August 9, 2021 Lagaan: Once Upon a Time in India – 20 Years Later
Bollywood films can be an acquired taste, though, even their keenest detractors can find time for Lagaan: Once Upon a Time in India. Released on June 15th, 2001, it earned itself 54 awards and 20 nominations, including an Academy Award nomination in 2002 for Best Foreign Language Film. Even 20 years on, it is regarded as one of the best Indian films around, even amongst those who are cooler on Mumbai’s musical film industry. Why is that?
It was directed by Ashutosh Gowariker (Swades 2004, Panipat 2019), who wrote the film alongside Kumar Dave (Prarambh 2004) and Sanjay Dayma (Ramji Londonwaley 2005), with K. P Saxena (Hulchul 2004) getting a credit for dialogue. Its story is about a village in rural India in the late 1800s. The entire region has been under the thumb of Captain Andrew Russell (Paul Blackthorne: Arrow series), on behalf of the British Empire.
When the rains eventually fail, leading to crop shortages, the region’s Rajah, Puran Singh (Kulbhushan Kharbanda: Hera Pheri 2000) asks for a tax reduction. Instead, Russell challenges the villagers to a game of cricket: if he and his team win, the villagers will pay triple the usual tax. But if the villagers win, they will pay nothing at all. The villagers do not fancy their chances, yet one of them – Bhuvan (Aamir Khan: Like Stars on Earth 2007) – is willing to form a team. Can they do it or will they be ruined?
On the surface, this is an odd premise for a film. It is similar to a stereotypical 1980s sports movie, only instead of a corporation threatening to close down the youth centre, it is a colonial power trying to starve a whole region for profit. Pretty high stakes! And while the story is not based on actual events, the British Raj lording over Indians of all classes has an all too familiar historical backing.
That said, a sports film musical set in oppressive times sounds like it could go wrong. It could be seen as inappropriate; imagine 1997’s Amistad with songs and a baseball game. However, Lagaan: Once Upon a Time in India manages to balance out its tone quite well.
The cricket game is treated seriously by Bhuvan and his villagers, with him training his team through proper scenes rather than an 1980s-style montage.
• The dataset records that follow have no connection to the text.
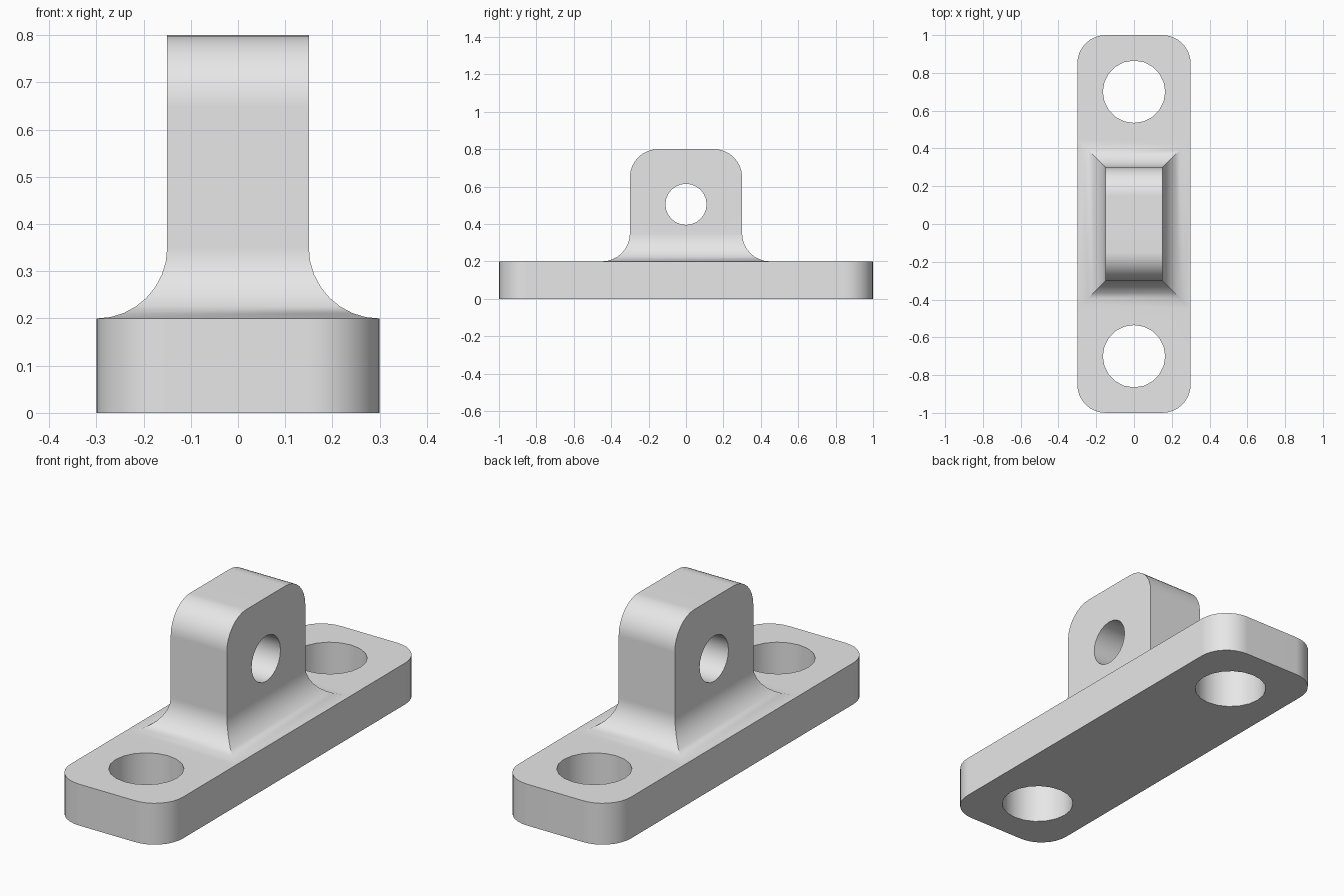
import bpy
import bmesh
from math import sin, cos, pi, radians

if "Cube" in bpy.data.objects:
    bpy.data.objects.remove(bpy.data.objects["Cube"], do_unlink=True)

R = 0.15       # shared radius of corners and fillets
STEPS = 8      # segments per quarter arc
PLATE_Z = 0.2
TOP_Z = 0.8

grey = bpy.data.materials.new("plain grey")
grey.use_nodes = True
grey.diffuse_color = (0.8, 0.8, 0.8, 1)
grey.node_tree.nodes["Principled BSDF"].inputs["Base Color"].default_value = (0.8, 0.8, 0.8, 1)


def loft(name, rings):
    """Skin a stack of closed rings and cap both ends."""
    bm = bmesh.new()
    loops = [[bm.verts.new(p) for p in ring] for ring in rings]
    n = len(loops[0])
    for low, high in zip(loops, loops[1:]):
        for i in range(n):
            j = (i + 1) % n
            bm.faces.new((low[i], low[j], high[j], high[i]))
    bm.faces.new(loops[0][::-1])
    bm.faces.new(loops[-1])
    bmesh.ops.recalc_face_normals(bm, faces=bm.faces)
    mesh = bpy.data.meshes.new(name)
    bm.to_mesh(mesh)
    bm.free()
    mesh.materials.append(grey)
    obj = bpy.data.objects.new(name, mesh)
    bpy.context.collection.objects.link(obj)
    return obj


def rectangle(hx, hy, z):
    return [(-hx, -hy, z), (hx, -hy, z), (hx, hy, z), (-hx, hy, z)]


def rounded_rectangle(hx, hy, r, z):
    points = []
    for k, (sx, sy) in enumerate(((1, 1), (-1, 1), (-1, -1), (1, -1))):
        for i in range(STEPS + 1):
            a = (k + i / STEPS) * pi / 2
            points.append((sx * (hx - r) + r * cos(a), sy * (hy - r) + r * sin(a), z))
    return points


def combine(target, other, operation):
    mod = target.modifiers.new(operation.lower(), "BOOLEAN")
    mod.operation = operation
    mod.solver = "EXACT"
    mod.object = other
    bpy.context.view_layer.objects.active = target
    bpy.ops.object.modifier_apply(modifier=mod.name)
    bpy.data.objects.remove(other, do_unlink=True)


def drill(target, radius, sides, location, rotation=(0, 0, 0)):
    bpy.ops.mesh.primitive_cylinder_add(vertices=sides, radius=radius, depth=1,
                                        location=location, rotation=rotation)
    cutter = bpy.context.object
    cutter.hide_render = True
    cutter.data.materials.append(grey)
    combine(target, cutter, "DIFFERENCE")


# Base plate with rounded corners
bracket = loft("mounting_bracket", [rounded_rectangle(0.3, 1, R, z) for z in (0, PLATE_Z)])

# Lug: root sunk in the plate, flared fillet, straight sides, rounded shoulders
hx, hy = 0.15, 0.3
rings = [rectangle(0.28, 0.43, PLATE_Z / 2)]
for i in range(STEPS + 1):
    a = i / STEPS * pi / 2
    flare = (R - 0.001) * (1 - sin(a))
    rings.append(rectangle(hx + flare, hy + flare, PLATE_Z + R * (1 - cos(a))))
for i in range(STEPS + 1):
    a = i / STEPS * pi / 2
    rings.append(rectangle(hx, hy - R * (1 - cos(a)), TOP_Z - R + R * sin(a)))
combine(bracket, loft("lug", rings), "UNION")

# Two bolt holes and the cross hole through the lug
for y in (-0.7, 0.7):
    drill(bracket, 0.165, 20, (0, y, PLATE_Z / 2))
drill(bracket, 0.11, 24, (0, 0, 0.505), (0, pi / 2, 0))

# Smooth arcs, crisp edges, flat faces kept flat
bpy.ops.object.select_all(action="DESELECT")
bracket.select_set(True)
bpy.context.view_layer.objects.active = bracket
bpy.ops.object.shade_smooth_by_angle(angle=radians(30))
weighted = bracket.modifiers.new("even_shading", "WEIGHTED_NORMAL")
weighted.keep_sharp = True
It also tests how the villagers see their locals, as they learn to accept help from other castes (Bhuvan accepting an ‘untouchable’ on the team) and other cultures. Notably, Russell’s own sister Elizabeth (Rachel Shelley: The L Word series), helps them with the rules via interpreter.
The film forms a kind of love triangle subplot between Bhuvan, Elizabeth and Bhuvan’s betrothed, Gauri (Gracy Singh: Munna Bhai MBBS 2003). It features most of the musical numbers, be it Bhuvan assuring her of his love or a battle of the sexes-themed piece. That said, it does not detract from the main drama. If anything, it adds to it, particularly when Bhuvan explains the Hindu story of Radha’s unrequited love for Krishna to Elizabeth. Between her and Gauri, one is destined to be the Radha to Bhuvan’s Krishna—but which one?
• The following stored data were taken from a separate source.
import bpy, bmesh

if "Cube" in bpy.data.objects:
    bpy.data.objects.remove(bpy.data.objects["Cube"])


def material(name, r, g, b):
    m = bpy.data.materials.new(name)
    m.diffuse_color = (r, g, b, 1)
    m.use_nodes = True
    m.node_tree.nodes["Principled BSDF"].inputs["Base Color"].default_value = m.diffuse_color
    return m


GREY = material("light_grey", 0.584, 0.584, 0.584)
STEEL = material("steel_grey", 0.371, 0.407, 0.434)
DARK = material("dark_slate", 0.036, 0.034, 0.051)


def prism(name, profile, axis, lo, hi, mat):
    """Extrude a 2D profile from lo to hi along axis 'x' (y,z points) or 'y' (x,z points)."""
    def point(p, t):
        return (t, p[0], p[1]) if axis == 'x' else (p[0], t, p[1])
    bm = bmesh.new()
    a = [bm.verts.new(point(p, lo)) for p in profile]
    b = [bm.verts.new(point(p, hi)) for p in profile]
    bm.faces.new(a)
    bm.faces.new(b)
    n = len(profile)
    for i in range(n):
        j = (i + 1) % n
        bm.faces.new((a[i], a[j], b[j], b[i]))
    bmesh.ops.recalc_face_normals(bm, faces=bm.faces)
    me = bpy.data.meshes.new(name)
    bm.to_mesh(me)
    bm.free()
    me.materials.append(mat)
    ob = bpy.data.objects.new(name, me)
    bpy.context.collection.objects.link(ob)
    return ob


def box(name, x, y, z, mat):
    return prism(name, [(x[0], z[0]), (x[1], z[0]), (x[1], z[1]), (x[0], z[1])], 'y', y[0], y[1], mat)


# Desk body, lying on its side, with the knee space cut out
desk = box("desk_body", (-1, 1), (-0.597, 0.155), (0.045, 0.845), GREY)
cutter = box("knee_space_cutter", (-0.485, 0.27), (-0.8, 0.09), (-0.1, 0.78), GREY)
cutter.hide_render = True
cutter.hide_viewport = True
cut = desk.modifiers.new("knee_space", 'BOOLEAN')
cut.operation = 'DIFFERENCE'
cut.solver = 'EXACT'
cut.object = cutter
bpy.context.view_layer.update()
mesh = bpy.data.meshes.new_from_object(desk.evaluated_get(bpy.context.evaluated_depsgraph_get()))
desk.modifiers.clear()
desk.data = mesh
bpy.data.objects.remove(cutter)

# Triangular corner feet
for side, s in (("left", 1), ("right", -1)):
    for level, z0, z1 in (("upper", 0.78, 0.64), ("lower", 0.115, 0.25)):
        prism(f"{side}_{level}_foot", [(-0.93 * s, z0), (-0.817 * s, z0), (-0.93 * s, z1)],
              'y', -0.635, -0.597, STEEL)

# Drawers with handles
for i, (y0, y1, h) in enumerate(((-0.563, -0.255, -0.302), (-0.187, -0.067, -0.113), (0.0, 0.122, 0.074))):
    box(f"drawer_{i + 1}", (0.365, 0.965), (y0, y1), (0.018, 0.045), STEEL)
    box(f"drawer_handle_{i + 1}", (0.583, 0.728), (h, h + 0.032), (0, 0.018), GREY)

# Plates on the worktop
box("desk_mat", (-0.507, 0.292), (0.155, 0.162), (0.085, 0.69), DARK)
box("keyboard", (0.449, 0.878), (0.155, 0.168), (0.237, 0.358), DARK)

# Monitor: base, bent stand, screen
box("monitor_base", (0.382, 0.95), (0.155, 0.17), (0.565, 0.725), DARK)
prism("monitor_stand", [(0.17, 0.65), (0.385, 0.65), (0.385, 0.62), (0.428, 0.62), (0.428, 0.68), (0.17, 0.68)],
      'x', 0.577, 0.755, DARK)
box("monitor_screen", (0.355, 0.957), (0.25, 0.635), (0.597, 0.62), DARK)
Of course, the big game at the end is the highlight. It does feature a few clichés of the sports genre- the untouchable Kachra (Aditya Lakhia: Mission Istaanbul 2008) being integral to the team, etc. Nonetheless it remains suspenseful in putting the odds against the villagers as they just about manage to stay in the game. Additionally, it highlights the film’s technical skills, especially in the editing.
That said, does it have any lowlights? Well, if one prefers dubs, they will be out of luck. The language divide between the Indians and English is key to the film. Blackthorn manages his odd bits of Hindi dialogue well, though it can sound funny combined with his upper-crust English accent (“Totum hanko triple tax!”). Plus, while it is more restrained and serious than many Bollywood films, it still has a long runtime of 224 minutes, so anyone willing to give it a try is going to have to clear space in their schedule.
However, if they do, they will be duly rewarded. Lagaan: Once Upon a Time in India is a great film that balances seemingly disparate elements – historical drama, sports and musical numbers – into a solid package. The drama garners the audience’s sympathy, the sport their support, and the music is pretty good too. It is also one of the more accessible Bollywood films, being available on Netflix if one cannot find the DVD. So if anyone is ambivalent about Indian cinema, this film is the most likely one to change their mind.